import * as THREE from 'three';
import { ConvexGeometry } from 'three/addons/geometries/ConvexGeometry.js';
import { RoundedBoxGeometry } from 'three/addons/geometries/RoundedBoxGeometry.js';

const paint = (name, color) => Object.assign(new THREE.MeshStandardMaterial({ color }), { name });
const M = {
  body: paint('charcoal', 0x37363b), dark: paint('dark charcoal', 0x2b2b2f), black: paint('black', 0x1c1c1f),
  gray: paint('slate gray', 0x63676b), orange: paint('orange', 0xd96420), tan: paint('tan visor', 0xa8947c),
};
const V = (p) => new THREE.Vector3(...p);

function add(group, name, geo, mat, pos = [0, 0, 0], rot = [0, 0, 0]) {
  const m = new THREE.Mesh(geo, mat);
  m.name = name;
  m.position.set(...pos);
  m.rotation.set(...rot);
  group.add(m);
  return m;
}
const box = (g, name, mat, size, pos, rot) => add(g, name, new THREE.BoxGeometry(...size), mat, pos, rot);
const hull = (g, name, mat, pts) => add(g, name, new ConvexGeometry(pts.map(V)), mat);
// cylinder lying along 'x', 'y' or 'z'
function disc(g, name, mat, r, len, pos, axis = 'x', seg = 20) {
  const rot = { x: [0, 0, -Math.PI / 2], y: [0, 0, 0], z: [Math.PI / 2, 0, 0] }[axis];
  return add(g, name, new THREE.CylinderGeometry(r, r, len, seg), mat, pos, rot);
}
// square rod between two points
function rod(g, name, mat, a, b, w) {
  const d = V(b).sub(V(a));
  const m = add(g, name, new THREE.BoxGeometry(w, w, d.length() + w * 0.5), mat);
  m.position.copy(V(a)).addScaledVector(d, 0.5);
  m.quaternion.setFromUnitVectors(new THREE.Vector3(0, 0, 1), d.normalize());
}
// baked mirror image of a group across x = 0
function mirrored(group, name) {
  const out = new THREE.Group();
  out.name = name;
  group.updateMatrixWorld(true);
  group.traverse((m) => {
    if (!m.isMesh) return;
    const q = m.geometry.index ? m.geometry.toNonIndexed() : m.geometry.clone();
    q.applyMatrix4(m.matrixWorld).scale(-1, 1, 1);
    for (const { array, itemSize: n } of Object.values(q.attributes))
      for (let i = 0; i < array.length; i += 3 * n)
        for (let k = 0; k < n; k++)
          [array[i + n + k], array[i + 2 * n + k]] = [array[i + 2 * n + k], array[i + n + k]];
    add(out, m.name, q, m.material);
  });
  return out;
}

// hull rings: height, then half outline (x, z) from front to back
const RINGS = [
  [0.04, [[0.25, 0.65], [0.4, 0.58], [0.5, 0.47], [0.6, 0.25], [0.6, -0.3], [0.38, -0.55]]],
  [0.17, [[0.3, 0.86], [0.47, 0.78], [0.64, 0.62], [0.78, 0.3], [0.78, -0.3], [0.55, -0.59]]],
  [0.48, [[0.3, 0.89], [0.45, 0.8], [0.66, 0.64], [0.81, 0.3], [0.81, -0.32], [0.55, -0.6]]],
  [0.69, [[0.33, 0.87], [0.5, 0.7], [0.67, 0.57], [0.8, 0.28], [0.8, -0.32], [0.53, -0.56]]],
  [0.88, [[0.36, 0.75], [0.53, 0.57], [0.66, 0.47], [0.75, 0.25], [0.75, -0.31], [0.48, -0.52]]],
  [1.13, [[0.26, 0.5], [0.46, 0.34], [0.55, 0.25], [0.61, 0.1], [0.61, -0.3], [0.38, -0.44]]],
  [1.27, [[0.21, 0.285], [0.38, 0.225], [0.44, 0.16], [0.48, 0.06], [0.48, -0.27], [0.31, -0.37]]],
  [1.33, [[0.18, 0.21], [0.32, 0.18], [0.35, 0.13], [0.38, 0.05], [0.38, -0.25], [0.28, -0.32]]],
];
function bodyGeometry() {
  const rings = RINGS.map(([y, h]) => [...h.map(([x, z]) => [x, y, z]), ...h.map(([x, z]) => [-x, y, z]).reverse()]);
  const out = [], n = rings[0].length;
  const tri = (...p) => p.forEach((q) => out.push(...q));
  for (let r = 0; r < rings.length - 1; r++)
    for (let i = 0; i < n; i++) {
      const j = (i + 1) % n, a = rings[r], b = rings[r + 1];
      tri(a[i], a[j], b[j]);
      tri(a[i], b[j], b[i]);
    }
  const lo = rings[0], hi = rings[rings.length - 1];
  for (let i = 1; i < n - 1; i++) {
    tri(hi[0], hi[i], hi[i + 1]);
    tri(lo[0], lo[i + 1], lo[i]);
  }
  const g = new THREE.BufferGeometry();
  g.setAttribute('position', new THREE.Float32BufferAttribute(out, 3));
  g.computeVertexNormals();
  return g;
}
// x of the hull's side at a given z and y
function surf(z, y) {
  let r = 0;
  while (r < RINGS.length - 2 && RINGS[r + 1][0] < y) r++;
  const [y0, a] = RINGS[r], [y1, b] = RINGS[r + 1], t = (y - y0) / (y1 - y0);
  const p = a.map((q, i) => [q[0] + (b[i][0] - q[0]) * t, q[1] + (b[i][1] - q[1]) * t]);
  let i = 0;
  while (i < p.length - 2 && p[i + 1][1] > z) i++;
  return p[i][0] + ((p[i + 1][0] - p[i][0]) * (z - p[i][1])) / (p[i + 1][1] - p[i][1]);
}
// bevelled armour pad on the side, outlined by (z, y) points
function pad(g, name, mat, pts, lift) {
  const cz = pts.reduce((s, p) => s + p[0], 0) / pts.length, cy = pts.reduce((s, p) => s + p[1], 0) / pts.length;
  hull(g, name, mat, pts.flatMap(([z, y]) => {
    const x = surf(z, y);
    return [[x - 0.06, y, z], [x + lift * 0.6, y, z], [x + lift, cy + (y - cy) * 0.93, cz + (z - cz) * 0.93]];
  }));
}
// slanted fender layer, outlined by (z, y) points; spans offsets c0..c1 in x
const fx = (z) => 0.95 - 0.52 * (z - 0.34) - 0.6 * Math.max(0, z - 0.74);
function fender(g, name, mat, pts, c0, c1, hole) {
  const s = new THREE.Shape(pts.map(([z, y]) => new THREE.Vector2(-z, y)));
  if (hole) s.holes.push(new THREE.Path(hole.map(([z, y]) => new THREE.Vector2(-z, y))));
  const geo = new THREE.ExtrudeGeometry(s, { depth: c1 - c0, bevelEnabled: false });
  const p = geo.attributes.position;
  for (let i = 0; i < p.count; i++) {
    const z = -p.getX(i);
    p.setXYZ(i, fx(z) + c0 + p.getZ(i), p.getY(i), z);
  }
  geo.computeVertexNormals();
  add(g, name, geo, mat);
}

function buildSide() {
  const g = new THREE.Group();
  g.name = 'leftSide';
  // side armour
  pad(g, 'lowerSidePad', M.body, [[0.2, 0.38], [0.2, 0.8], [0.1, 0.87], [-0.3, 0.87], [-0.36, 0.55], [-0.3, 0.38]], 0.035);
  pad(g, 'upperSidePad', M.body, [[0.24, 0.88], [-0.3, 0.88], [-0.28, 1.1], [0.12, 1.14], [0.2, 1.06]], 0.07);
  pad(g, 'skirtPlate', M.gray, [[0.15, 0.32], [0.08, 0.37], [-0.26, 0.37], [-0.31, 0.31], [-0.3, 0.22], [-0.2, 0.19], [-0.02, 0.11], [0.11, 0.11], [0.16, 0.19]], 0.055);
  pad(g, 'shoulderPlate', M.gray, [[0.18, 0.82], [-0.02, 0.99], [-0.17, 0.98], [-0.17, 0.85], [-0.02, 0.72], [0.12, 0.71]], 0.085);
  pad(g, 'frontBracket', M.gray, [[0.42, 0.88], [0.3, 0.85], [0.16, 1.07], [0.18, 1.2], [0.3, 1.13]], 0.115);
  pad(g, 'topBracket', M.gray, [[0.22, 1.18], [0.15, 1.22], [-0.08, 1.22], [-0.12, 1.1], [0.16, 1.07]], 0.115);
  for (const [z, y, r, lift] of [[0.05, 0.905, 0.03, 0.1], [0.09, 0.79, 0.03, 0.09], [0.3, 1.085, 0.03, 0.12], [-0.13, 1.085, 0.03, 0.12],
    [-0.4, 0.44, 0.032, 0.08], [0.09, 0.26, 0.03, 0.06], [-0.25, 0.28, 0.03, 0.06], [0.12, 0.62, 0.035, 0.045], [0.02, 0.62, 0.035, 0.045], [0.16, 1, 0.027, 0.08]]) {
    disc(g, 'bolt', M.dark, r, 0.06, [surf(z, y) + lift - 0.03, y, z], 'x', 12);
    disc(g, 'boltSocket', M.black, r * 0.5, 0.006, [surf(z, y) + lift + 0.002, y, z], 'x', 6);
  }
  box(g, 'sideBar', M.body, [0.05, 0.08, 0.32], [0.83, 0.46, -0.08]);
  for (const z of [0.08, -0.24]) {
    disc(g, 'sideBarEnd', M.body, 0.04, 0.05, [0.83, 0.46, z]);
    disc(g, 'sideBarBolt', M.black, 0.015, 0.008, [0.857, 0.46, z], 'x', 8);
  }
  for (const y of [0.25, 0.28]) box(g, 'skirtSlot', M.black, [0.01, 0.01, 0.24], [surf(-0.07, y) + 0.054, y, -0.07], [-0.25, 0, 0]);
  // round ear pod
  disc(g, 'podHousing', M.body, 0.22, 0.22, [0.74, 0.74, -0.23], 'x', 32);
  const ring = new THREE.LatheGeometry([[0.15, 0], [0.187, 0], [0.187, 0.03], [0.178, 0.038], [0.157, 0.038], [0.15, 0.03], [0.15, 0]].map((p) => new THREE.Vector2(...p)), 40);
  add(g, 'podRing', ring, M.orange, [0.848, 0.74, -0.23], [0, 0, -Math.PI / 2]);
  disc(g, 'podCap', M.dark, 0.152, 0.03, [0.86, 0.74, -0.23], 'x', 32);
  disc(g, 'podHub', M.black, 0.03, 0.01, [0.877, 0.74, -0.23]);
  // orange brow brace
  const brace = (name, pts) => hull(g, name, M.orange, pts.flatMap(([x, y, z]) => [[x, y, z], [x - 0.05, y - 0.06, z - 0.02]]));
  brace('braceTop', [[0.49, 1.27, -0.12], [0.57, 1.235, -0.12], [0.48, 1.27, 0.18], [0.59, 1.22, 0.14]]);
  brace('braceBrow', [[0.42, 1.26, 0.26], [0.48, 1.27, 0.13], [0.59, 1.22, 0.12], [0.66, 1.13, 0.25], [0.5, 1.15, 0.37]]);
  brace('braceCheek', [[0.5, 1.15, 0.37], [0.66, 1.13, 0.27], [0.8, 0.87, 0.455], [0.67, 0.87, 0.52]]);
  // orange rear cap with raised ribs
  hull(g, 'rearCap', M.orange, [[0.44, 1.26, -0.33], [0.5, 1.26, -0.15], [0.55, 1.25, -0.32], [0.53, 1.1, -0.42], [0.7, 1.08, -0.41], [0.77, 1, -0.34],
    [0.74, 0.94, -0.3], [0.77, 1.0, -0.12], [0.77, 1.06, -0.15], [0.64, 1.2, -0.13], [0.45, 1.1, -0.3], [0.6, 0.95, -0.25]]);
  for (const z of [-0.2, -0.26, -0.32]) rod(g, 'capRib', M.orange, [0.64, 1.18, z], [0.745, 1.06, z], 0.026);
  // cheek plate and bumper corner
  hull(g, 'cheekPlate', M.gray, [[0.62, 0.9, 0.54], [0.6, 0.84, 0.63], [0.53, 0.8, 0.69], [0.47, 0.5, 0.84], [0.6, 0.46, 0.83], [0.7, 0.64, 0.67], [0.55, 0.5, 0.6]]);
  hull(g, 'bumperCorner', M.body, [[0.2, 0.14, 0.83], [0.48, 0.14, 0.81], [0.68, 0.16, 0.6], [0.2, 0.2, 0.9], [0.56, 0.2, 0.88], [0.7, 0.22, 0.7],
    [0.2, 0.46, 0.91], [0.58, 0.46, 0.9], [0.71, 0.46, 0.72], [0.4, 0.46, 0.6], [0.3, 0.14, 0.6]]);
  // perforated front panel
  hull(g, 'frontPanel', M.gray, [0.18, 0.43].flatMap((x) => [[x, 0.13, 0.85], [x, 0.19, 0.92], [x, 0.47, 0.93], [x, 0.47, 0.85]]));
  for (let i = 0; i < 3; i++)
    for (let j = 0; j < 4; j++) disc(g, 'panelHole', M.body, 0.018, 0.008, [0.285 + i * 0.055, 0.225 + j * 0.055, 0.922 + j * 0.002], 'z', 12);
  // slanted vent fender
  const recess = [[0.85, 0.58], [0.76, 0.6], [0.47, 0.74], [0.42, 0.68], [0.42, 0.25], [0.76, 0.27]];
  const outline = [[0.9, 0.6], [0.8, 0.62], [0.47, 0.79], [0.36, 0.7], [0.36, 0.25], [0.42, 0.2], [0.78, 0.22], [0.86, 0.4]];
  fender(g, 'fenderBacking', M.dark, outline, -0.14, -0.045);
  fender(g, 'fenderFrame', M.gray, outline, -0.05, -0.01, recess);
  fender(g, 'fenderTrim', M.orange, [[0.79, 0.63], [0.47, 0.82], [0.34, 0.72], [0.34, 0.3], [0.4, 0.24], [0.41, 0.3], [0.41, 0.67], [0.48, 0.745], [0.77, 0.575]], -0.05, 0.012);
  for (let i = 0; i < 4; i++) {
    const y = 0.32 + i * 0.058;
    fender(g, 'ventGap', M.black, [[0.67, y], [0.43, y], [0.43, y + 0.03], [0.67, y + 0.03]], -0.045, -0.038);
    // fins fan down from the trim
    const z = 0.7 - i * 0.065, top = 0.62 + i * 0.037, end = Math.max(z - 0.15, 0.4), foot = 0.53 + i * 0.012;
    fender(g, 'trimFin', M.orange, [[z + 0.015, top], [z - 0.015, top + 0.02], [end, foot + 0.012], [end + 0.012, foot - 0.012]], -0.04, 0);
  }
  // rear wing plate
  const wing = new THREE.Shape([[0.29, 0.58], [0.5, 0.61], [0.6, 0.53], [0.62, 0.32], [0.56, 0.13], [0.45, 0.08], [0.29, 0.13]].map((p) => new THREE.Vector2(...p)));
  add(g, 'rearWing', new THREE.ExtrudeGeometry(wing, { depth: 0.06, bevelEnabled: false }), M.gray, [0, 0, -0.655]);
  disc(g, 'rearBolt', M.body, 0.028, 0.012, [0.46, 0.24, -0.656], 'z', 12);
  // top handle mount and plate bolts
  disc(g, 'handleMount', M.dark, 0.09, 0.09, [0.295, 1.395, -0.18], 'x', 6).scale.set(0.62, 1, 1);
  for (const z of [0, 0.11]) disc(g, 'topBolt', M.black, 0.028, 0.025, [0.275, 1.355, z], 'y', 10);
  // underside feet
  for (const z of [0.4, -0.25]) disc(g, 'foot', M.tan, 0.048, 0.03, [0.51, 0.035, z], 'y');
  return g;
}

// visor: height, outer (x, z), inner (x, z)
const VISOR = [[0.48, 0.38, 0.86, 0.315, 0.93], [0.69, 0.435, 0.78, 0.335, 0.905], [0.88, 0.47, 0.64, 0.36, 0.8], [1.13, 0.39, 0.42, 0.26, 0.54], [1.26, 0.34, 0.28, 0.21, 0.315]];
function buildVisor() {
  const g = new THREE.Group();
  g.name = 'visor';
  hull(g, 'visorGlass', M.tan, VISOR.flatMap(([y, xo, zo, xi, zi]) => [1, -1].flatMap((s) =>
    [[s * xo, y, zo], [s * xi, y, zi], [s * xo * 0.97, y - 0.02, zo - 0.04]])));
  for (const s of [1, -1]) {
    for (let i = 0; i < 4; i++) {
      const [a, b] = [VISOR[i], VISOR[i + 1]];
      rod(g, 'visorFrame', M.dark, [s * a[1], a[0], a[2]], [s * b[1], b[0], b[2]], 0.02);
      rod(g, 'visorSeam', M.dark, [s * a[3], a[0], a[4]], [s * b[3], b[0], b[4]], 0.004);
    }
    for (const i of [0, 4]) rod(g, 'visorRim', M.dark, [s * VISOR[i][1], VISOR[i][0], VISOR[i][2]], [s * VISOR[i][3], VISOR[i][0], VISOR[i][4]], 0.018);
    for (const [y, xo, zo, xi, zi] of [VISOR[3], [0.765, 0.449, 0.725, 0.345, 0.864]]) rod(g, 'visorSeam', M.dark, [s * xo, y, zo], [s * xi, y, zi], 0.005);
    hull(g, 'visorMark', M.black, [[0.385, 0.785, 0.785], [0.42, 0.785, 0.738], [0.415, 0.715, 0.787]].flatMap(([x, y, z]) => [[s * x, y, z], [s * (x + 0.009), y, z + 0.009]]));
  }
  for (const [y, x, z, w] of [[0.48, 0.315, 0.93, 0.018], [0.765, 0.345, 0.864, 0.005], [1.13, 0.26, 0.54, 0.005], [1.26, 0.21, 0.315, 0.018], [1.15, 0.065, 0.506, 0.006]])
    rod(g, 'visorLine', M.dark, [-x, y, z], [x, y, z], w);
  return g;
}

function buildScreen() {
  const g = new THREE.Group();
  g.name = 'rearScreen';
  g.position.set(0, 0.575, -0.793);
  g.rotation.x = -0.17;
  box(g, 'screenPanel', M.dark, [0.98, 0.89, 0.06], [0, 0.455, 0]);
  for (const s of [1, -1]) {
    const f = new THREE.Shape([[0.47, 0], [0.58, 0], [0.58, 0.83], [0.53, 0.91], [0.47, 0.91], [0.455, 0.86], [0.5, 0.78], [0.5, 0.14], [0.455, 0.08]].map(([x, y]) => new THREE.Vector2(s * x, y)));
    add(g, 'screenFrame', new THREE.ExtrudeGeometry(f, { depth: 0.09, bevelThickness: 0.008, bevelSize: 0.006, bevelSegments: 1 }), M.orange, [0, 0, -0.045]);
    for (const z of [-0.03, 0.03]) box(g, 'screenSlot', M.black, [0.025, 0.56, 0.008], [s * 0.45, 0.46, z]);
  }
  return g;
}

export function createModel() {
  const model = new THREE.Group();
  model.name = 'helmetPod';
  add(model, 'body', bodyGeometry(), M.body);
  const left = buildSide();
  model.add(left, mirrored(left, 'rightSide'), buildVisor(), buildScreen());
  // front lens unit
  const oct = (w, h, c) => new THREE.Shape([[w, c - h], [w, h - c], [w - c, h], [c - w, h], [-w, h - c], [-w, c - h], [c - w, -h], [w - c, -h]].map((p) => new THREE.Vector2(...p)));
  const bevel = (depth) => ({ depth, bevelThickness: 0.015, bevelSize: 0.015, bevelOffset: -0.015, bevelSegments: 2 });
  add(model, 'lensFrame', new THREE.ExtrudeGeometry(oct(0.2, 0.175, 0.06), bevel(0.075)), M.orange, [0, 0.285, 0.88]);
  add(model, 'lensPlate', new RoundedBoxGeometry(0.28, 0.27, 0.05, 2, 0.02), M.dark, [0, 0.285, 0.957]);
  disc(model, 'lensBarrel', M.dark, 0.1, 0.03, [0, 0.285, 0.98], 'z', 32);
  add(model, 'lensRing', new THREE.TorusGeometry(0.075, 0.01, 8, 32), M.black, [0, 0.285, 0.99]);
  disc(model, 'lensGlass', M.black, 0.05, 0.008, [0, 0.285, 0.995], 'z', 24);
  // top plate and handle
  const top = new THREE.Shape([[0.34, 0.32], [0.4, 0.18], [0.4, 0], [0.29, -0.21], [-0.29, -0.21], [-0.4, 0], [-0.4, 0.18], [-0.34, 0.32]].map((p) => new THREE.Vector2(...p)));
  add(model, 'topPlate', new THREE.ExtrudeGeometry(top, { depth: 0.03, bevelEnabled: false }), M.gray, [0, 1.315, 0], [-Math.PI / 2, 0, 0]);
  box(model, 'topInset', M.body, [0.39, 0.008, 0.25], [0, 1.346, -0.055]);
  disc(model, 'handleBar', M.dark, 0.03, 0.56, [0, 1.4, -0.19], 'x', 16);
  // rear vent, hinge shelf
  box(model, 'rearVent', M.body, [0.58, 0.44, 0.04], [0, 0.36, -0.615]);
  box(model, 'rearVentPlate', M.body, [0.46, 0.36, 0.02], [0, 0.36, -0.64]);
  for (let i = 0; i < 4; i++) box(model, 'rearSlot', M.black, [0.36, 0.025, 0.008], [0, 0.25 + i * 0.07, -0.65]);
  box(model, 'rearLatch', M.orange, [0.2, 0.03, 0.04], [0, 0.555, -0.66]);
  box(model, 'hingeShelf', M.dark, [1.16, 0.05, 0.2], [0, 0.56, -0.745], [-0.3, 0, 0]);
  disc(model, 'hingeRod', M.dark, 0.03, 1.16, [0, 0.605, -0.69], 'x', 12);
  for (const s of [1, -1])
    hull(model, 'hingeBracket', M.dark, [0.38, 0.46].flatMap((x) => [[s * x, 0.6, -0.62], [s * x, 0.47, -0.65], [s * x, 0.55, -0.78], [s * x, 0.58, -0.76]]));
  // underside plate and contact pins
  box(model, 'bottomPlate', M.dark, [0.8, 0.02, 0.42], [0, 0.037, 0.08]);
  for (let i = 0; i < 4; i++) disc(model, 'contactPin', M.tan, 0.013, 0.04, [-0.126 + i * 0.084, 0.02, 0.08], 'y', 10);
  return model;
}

▶ _TASK BRIEF_
The lines above, starting at the one with "const z = -p.getX(i);" and ending at the one with "1, 0.027, 0.08]])", are the only ones to return, exactly as written.

▶ _WRITTEN RESPONSE_
    const z = -p.getX(i);
    p.setXYZ(i, fx(z) + c0 + p.getZ(i), p.getY(i), z);
  }
  geo.computeVertexNormals();
  add(g, name, geo, mat);
}

function buildSide() {
  const g = new THREE.Group();
  g.name = 'leftSide';
  // side armour
  pad(g, 'lowerSidePad', M.body, [[0.2, 0.38], [0.2, 0.8], [0.1, 0.87], [-0.3, 0.87], [-0.36, 0.55], [-0.3, 0.38]], 0.035);
  pad(g, 'upperSidePad', M.body, [[0.24, 0.88], [-0.3, 0.88], [-0.28, 1.1], [0.12, 1.14], [0.2, 1.06]], 0.07);
  pad(g, 'skirtPlate', M.gray, [[0.15, 0.32], [0.08, 0.37], [-0.26, 0.37], [-0.31, 0.31], [-0.3, 0.22], [-0.2, 0.19], [-0.02, 0.11], [0.11, 0.11], [0.16, 0.19]], 0.055);
  pad(g, 'shoulderPlate', M.gray, [[0.18, 0.82], [-0.02, 0.99], [-0.17, 0.98], [-0.17, 0.85], [-0.02, 0.72], [0.12, 0.71]], 0.085);
  pad(g, 'frontBracket', M.gray, [[0.42, 0.88], [0.3, 0.85], [0.16, 1.07], [0.18, 1.2], [0.3, 1.13]], 0.115);
  pad(g, 'topBracket', M.gray, [[0.22, 1.18], [0.15, 1.22], [-0.08, 1.22], [-0.12, 1.1], [0.16, 1.07]], 0.115);
  for (const [z, y, r, lift] of [[0.05, 0.905, 0.03, 0.1], [0.09, 0.79, 0.03, 0.09], [0.3, 1.085, 0.03, 0.12], [-0.13, 1.085, 0.03, 0.12],
    [-0.4, 0.44, 0.032, 0.08], [0.09, 0.26, 0.03, 0.06], [-0.25, 0.28, 0.03, 0.06], [0.12, 0.62, 0.035, 0.045], [0.02, 0.62, 0.035, 0.045], [0.16, 1, 0.027, 0.08]]) {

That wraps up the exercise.